◆ SOURCE INFORMATION ◆
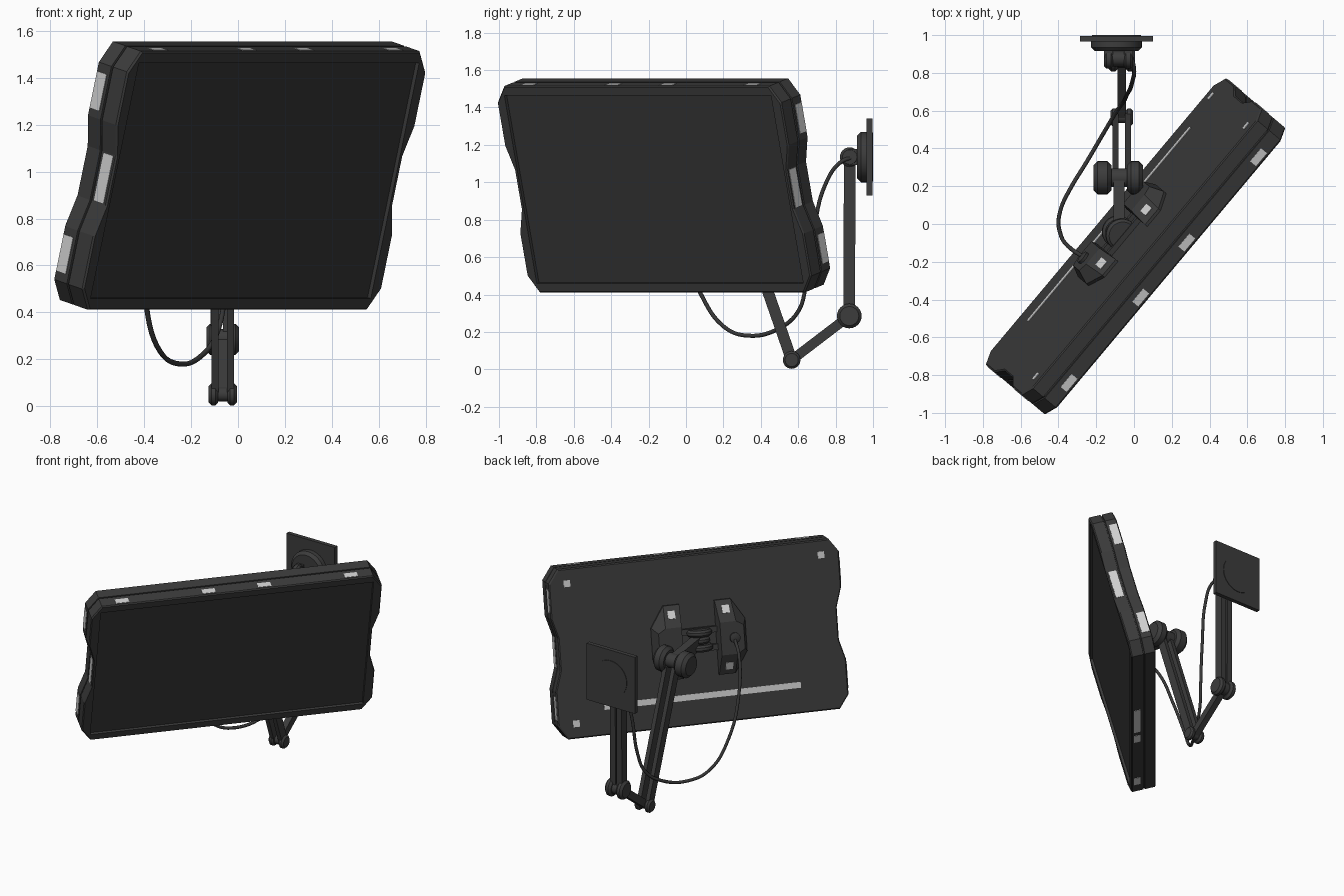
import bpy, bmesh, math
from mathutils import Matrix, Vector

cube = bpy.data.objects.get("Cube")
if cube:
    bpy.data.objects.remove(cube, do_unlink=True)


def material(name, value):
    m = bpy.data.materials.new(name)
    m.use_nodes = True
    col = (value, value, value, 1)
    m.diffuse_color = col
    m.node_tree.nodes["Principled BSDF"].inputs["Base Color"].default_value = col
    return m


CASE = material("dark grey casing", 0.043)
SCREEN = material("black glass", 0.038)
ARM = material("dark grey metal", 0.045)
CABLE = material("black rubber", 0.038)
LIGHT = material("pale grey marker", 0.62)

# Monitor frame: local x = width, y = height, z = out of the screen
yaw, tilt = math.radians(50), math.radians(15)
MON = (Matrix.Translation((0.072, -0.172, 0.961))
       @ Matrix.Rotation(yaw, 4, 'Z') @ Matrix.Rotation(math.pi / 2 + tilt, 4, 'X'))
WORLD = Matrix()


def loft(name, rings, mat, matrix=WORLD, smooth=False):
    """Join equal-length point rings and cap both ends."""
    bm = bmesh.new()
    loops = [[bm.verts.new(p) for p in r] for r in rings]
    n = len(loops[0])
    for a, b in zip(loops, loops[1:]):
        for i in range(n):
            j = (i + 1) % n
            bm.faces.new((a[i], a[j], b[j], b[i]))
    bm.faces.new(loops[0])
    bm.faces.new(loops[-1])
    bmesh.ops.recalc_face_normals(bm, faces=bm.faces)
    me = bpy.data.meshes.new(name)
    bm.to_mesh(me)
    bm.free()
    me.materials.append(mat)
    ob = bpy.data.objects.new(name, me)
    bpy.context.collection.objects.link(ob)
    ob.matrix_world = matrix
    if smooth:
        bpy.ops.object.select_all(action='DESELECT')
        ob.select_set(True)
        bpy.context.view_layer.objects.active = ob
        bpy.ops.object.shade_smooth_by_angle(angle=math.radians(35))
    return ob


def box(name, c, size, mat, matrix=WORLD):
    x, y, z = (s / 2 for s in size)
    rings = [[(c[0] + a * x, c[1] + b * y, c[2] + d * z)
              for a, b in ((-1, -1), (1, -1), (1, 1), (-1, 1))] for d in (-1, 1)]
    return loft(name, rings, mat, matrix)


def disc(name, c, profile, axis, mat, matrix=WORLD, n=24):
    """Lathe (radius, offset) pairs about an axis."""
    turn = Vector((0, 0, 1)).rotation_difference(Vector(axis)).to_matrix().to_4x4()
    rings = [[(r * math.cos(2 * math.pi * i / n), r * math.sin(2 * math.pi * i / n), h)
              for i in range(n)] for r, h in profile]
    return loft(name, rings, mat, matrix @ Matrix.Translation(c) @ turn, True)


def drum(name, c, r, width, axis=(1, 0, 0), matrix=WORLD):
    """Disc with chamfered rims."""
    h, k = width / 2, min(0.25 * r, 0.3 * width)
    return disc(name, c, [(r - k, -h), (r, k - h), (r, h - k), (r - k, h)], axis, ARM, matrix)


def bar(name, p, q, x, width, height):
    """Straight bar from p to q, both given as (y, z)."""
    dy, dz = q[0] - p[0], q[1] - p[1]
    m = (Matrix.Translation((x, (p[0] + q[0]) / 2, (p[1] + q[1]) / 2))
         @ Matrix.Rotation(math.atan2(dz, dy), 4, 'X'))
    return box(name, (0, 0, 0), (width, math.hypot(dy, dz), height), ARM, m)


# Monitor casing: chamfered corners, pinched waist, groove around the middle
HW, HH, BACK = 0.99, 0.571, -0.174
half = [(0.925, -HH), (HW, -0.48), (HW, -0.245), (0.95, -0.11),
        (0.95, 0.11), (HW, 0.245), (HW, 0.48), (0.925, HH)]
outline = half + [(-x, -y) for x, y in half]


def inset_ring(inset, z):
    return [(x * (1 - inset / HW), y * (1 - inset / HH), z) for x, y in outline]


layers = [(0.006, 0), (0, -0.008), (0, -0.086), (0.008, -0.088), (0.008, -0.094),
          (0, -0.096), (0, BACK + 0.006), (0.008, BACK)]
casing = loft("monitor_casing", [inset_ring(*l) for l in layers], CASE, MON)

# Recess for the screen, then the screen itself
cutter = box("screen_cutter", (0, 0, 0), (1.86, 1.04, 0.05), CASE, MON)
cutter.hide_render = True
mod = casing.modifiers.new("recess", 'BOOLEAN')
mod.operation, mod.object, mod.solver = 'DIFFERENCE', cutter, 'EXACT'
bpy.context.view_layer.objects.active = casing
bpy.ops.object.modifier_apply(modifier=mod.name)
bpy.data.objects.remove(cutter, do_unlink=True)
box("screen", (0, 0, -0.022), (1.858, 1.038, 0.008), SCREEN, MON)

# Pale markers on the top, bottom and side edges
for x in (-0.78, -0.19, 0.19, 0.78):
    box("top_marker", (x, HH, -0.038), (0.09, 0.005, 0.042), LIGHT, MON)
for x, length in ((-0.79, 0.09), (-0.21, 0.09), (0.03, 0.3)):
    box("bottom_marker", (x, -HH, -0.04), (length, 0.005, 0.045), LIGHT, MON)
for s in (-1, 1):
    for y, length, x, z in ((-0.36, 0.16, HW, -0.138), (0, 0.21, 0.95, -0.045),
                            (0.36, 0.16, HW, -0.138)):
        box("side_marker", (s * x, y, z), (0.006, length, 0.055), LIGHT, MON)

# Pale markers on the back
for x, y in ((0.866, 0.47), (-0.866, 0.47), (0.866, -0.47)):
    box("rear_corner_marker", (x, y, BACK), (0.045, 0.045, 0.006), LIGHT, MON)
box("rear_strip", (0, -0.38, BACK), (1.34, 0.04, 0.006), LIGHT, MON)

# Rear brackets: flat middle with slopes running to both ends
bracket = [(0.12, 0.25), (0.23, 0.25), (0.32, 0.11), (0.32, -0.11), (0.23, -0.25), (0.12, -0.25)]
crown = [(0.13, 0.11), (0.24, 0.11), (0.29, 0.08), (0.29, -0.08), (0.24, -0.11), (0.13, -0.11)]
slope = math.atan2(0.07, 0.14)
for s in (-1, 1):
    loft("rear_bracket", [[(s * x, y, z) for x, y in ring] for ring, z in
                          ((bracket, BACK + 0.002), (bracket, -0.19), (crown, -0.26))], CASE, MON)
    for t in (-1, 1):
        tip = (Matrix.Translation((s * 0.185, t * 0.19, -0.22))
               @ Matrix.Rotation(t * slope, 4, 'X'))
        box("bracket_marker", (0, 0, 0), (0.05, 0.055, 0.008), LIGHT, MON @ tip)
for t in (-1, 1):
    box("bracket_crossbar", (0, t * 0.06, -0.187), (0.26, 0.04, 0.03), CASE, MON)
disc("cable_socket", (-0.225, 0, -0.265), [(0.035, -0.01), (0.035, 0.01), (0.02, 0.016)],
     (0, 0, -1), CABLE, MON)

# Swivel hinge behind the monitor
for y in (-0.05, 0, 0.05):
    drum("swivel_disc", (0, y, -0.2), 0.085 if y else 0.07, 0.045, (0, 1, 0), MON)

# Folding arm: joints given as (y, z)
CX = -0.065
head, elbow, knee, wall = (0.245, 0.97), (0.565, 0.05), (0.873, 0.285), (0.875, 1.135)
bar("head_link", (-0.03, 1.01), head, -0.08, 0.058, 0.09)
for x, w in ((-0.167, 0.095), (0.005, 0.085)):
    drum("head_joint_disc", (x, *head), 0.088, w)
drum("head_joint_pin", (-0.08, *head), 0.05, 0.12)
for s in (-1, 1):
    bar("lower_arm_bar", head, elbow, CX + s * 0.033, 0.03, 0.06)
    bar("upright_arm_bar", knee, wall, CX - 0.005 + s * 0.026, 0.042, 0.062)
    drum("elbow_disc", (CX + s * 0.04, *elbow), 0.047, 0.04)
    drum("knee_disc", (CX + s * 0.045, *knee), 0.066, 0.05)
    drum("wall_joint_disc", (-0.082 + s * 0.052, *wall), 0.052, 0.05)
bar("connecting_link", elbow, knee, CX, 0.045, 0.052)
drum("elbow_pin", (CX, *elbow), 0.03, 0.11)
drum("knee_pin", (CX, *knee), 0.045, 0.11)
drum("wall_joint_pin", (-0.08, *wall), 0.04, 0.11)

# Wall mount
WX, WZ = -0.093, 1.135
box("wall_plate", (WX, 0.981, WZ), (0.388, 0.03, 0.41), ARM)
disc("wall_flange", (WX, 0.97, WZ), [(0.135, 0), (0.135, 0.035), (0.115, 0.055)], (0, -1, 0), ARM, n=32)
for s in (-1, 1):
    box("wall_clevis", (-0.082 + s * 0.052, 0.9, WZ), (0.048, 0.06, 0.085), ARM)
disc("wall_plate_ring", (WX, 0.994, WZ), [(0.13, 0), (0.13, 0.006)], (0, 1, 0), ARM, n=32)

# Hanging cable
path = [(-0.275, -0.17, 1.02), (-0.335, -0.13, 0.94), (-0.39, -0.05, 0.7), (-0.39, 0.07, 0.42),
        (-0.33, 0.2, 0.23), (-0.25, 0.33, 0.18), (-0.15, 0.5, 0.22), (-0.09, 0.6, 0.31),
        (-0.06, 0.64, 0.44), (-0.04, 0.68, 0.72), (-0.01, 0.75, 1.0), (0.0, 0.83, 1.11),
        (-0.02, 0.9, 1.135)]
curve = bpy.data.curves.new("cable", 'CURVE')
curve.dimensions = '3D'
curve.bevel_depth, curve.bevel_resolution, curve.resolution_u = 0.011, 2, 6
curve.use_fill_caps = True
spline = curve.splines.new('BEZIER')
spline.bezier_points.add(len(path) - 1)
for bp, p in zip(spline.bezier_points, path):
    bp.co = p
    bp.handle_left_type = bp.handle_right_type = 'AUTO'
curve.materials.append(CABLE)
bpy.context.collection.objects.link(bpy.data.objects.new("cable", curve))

◆ WORK TO BE COMPLETED ◆
Look above for the line containing "1, 0), MON)". Output from there through the line containing "head, elbow, knee, wall", exactly and inclusively.

◆ SOLUTION ◆
    drum("swivel_disc", (0, y, -0.2), 0.085 if y else 0.07, 0.045, (0, 1, 0), MON)

# Folding arm: joints given as (y, z)
CX = -0.065
head, elbow, knee, wall = (0.245, 0.97), (0.565, 0.05), (0.873, 0.285), (0.875, 1.135)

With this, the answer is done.